By Amanda Duncan, President
It is no secret that the environmental insurance marketplace is as competitive as ever, with over 30 carriers offering various products targeting contractors, consultants, facilities, and products. Premiums are affordable and rate increases have diminished over the past year. Many people even consider environmental insurance as “mainstream.” Sure, environmental insurance is definitely enjoying increased exposure both in the insurance world and the consumer world. Recent disasters such as the BP Oil Spill and the EPA Mine Spill highlight the typical scenarios that pollution policies are meant to address and projects that are not related to environmental cleanup are requiring pollution coverages more often. But overall, environmental exposures continue to evolve as well as the policy forms offered in the marketplace, so we are still a long way from being an “off the shelf” product.
There may be 30 plus pollution policies in the marketplace, but no two policy forms are the same. You have some products that can be considered Cadillacs, and others that are more like Pintos. Some policies provide Sudden and Accidental coverage only, meaning there is a time limit to discover and report a pollution event. Others provide Gradual coverage which is a much broader form and does not enforce a time limit for reporting. And the definition of a pollutant? Well, every policy in the marketplace defines the term differently with some including contaminants such as low level radioactive waste, electromagnetic fields, medical waste, etc. while other policies choose not to address these items at all. And asbestos and lead may be excluded in certain forms as well as mold. Some carriers choose to include mold as part of their definition of a pollution condition, while others will only provide the coverage via endorsement. Transportation Pollution Liability and Non-Owned Disposal Site coverage are built into some insuring agreements, while many other carriers choose to endorse the coverage onto their form. Additional enhancements continue to be created by insurance carriers in response to many factors including current events, litigation decisions, and advances in technology. Mitigation Expense, Green Remediation, and Crisis Management coverages are examples and these offerings are appearing in newer, updated policy forms.
Another reason “one size fits all” does not apply to the environmental space is because every insured is different, as is their need for the coverage. A contractor who has never carried environmental insurance in the past may have a project that requires pollution coverage. This scenario is increasing all the time, as project owners protect their jobsites and investments. A one-time, one-year policy may suffice, but many contracts require multiple years, special enhancements, and extended completed operations coverage. Still other service providers have realized their day-to-day operations (or subsequent completed operations) could result in a pollution event, therefore they look to procure a practice policy that renews annually. Additionally, facility owners and operators may be asked to purchase a Pollution policy by the landlord, as banks apply that requirement to their mortgagees. Current events also play a part, since facility owners may only realize their exposures when they see the devastation caused by events such as the West Virginia tank spill or Texas fertilizer plant explosion. Turn on the evening news and you are likely to see a fire at a tire recycling facility, or a spill at a local wastewater treatment facility. Policies available for purchase may be as limited as Sudden and Accidental or as broad as full offsite, onsite, and historical coverage, again depending on the exposure, the insured’s needs, and the insurance carrier’s appetite. It is extremely common for two pollution quotes and policy forms to look completely different.

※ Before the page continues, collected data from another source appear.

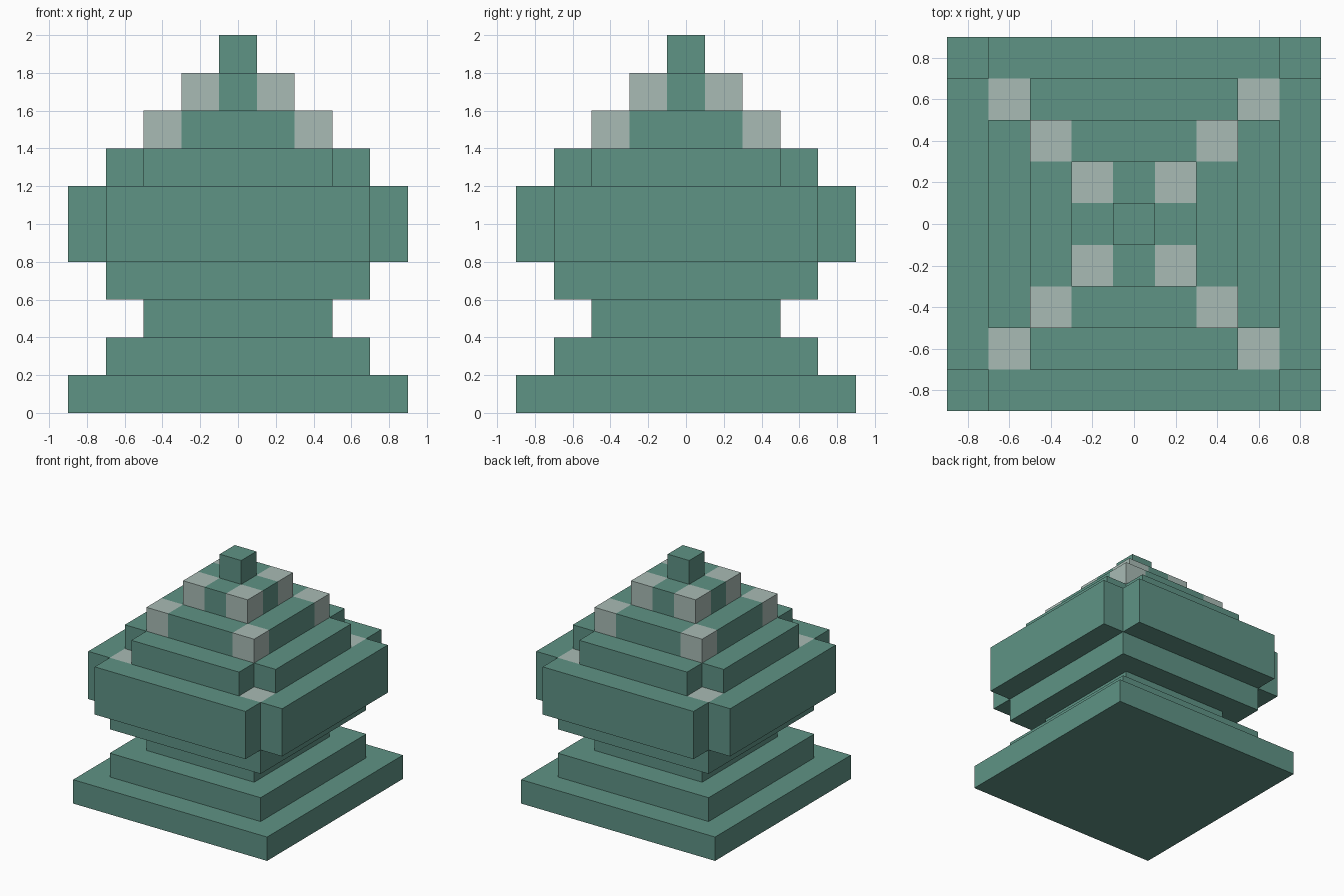
import bpy
import bmesh

cube = bpy.data.objects.get("Cube")
if cube:
    bpy.data.objects.remove(cube, do_unlink=True)

STEP = 0.2  # size of one block


def make_material(name, rgb):
    mat = bpy.data.materials.new(name)
    mat.use_nodes = True
    mat.diffuse_color = (*rgb, 1)
    bsdf = next(n for n in mat.node_tree.nodes if n.type == "BSDF_PRINCIPLED")
    bsdf.inputs["Base Color"].default_value = (*rgb, 1)
    bsdf.inputs["Roughness"].default_value = 0.8
    return mat


green = make_material("sea_green", (0.114, 0.292, 0.235))
grey = make_material("pale_grey", (0.397, 0.497, 0.462))


def inset(point):
    """Distance from the centre at which a point sits in a corner."""
    return min(abs(point.x), abs(point.y))


def tier(name, half, bottom, top, notched=False, pale=None):
    """Square slab, optionally with notched corners and pale blocks
    whose inner edge lies at the distance pale from both axes."""
    bm = bmesh.new()
    bmesh.ops.create_grid(bm, x_segments=1, y_segments=1, size=half)
    # Cut along the edges of the notches and the pale blocks
    cuts = set()
    if notched:
        cuts.add(half - STEP)
    if pale is not None:
        cuts.add(pale)
    for cut in cuts:
        for side in (cut, -cut):
            for axis in ((1, 0, 0), (0, 1, 0)):
                bmesh.ops.bisect_plane(
                    bm, geom=bm.verts[:] + bm.edges[:] + bm.faces[:],
                    plane_co=[side * a for a in axis], plane_no=axis)
    if notched:
        corners = [f for f in bm.faces
                   if inset(f.calc_center_median()) > half - STEP]
        bmesh.ops.delete(bm, geom=corners, context="FACES")
    # Raise the plan into a closed slab
    for v in bm.verts:
        v.co.z = bottom
    grown = bmesh.ops.extrude_face_region(bm, geom=bm.faces[:],
                                          use_keep_orig=True)
    for item in grown["geom"]:
        if isinstance(item, bmesh.types.BMVert):
            item.co.z = top
    bmesh.ops.recalc_face_normals(bm, faces=bm.faces[:])
    # Pale corner blocks, one step wide
    if pale is not None:
        for f in bm.faces:
            c = f.calc_center_median()
            reach = max(abs(c.x), abs(c.y))
            in_block = inset(c) > pale and reach < pale + STEP + 0.001
            f.material_index = int(in_block and (f.normal.z > 0.5 or not notched))
    mesh = bpy.data.meshes.new(name)
    bm.to_mesh(mesh)
    bm.free()
    mesh.materials.append(green)
    mesh.materials.append(grey)
    obj = bpy.data.objects.new(name, mesh)
    bpy.context.collection.objects.link(obj)
    return obj


# Stepped foot and waist
tier("foot", 0.9, 0.0, 0.2)
tier("foot_step", 0.7, 0.2, 0.4)
tier("waist", 0.5, 0.4, 0.6)
tier("lower_collar", 0.7, 0.6, 0.8)

# Wide body with notched corners
tier("body", 0.9, 0.8, 1.2, notched=True, pale=0.5)
tier("shoulder", 0.7, 1.2, 1.4, notched=True)

# Stepped roof with pale corner blocks and a finial
tier("lower_roof", 0.5, 1.4, 1.6, pale=0.3)
tier("upper_roof", 0.3, 1.6, 1.8, pale=0.1)
tier("finial", 0.1, 1.8, 2.0)
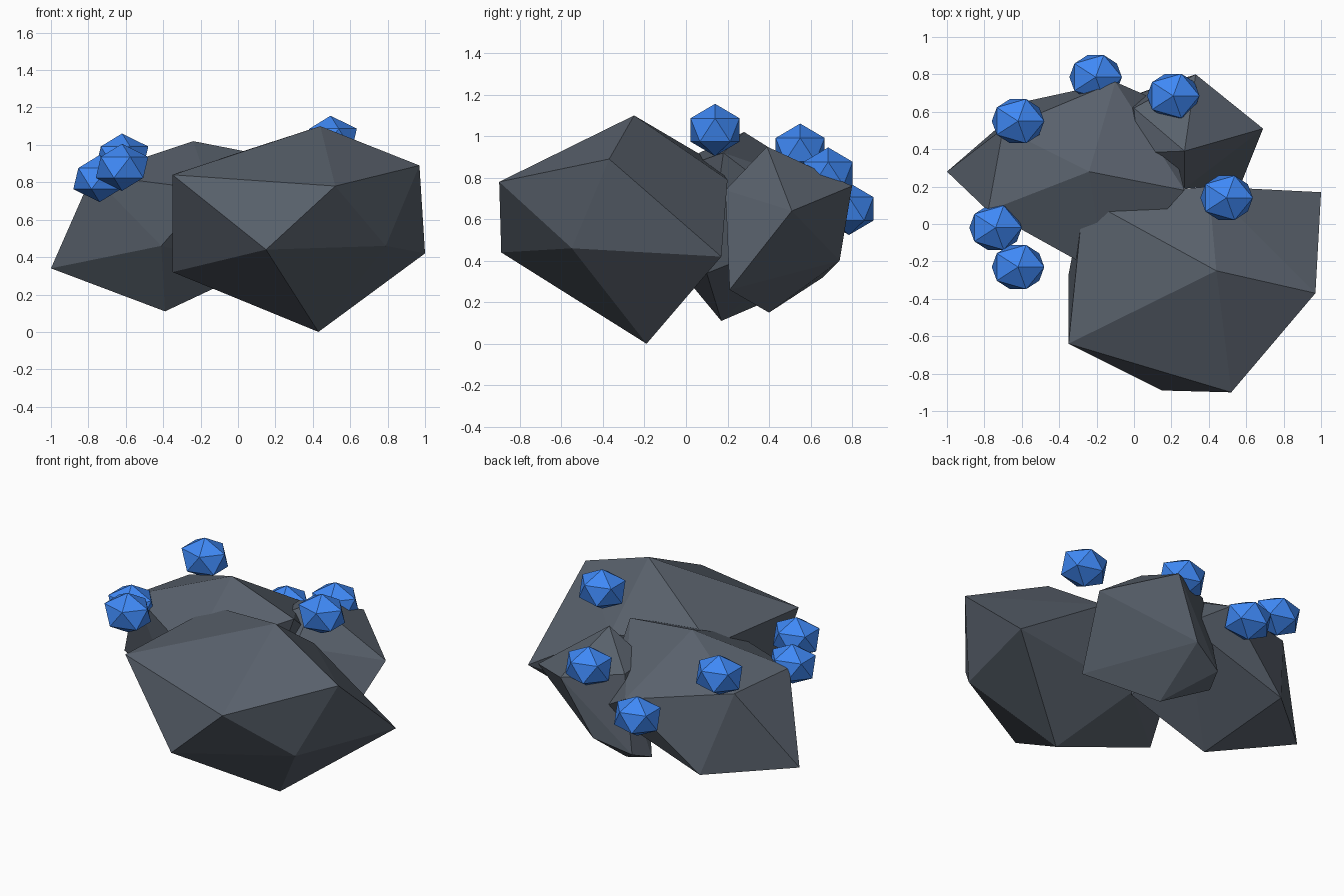
import bpy, bmesh
from mathutils import Matrix


def material(name, color):
    m = bpy.data.materials.new(name)
    m.diffuse_color = color
    return m


stone = material("stone", (0.10, 0.12, 0.15, 1))
blue = material("berry_blue", (0.05, 0.25, 0.92, 1))


def add_object(name, bm, mat):
    bmesh.ops.recalc_face_normals(bm, faces=bm.faces)
    mesh = bpy.data.meshes.new(name)
    bm.to_mesh(mesh)
    bm.free()
    mesh.materials.append(mat)
    obj = bpy.data.objects.new(name, mesh)
    bpy.context.collection.objects.link(obj)


def rock(name, corners):
    """Faceted boulder: convex hull around a few corner points."""
    bm = bmesh.new()
    for c in corners:
        bm.verts.new(c)
    bmesh.ops.convex_hull(bm, input=bm.verts)
    loose = [v for v in bm.verts if not v.link_faces]
    bmesh.ops.delete(bm, geom=loose, context='VERTS')
    add_object(name, bm, stone)


def berry(name, centre):
    """Small squashed icosahedron."""
    bm = bmesh.new()
    bmesh.ops.create_icosphere(bm, subdivisions=1, radius=1)
    bm.transform(Matrix.Translation(centre) @ Matrix.Diagonal((0.157, 0.139, 0.126, 1)))
    add_object(name, bm, blue)


# Large front boulder
rock("front_rock", [
    (0.44, -0.25, 1.10), (0.52, -0.90, 0.78), (0.97, -0.37, 0.89),
    (-0.35, -0.64, 0.84), (-0.27, 0.14, 0.87), (0.40, 0.20, 0.79),
    (0.15, -0.89, 0.44), (0.79, -0.55, 0.46), (1.00, 0.17, 0.42),
    (-0.35, -0.27, 0.32), (0.10, 0.10, 0.36), (0.43, -0.19, 0.0)])

# Left boulder
rock("left_rock", [
    (-0.24, 0.28, 1.02), (-0.78, 0.07, 0.84), (-0.70, 0.51, 0.82),
    (-0.10, 0.76, 0.72), (0.27, 0.18, 0.92), (-1.00, 0.28, 0.34),
    (-0.56, 0.66, 0.32), (0.15, 0.65, 0.56), (-0.41, -0.12, 0.46),
    (-0.15, -0.28, 0.76), (0.10, 0.10, 0.34), (-0.39, 0.17, 0.11)])

# Small rear boulder
rock("rear_rock", [
    (0.27, 0.39, 0.95), (0.33, 0.80, 0.76), (0.69, 0.51, 0.64),
    (0.57, 0.21, 0.26), (0.14, 0.74, 0.40), (0.14, 0.40, 0.15),
    (0.0, 0.62, 0.80), (0.02, 0.38, 0.80), (-0.08, 0.66, 0.32),
    (-0.13, 0.53, 0.27), (0.27, 0.19, 0.74)])

# Blue berries scattered over the boulders
for i, c in enumerate([(-0.205, 0.785, 0.65), (0.21, 0.685, 0.82),
                       (-0.62, 0.55, 0.935), (-0.74, -0.02, 0.82),
                       (-0.62, -0.23, 0.88), (0.495, 0.14, 1.03)]):
    berry(f"berry_{i + 1}", c)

As you can see from just the brief examples above, environmental insurance comes in all shapes and sizes. So while capacity is plentiful and products are more accessible than ever, coverage options vary greatly from policy to policy as well as the insured’s need for the coverage. From the Pintos to the Cadillacs and every model in between, environmental coverage should be reviewed carefully to be sure the policy is the right fit for an insured. Given the catastrophes that can result from pollution incidents, these policies can be an imperative part of risk management solutions. Their complexities keep this market segment from becoming too “mainstream,” which is a benefit to us all.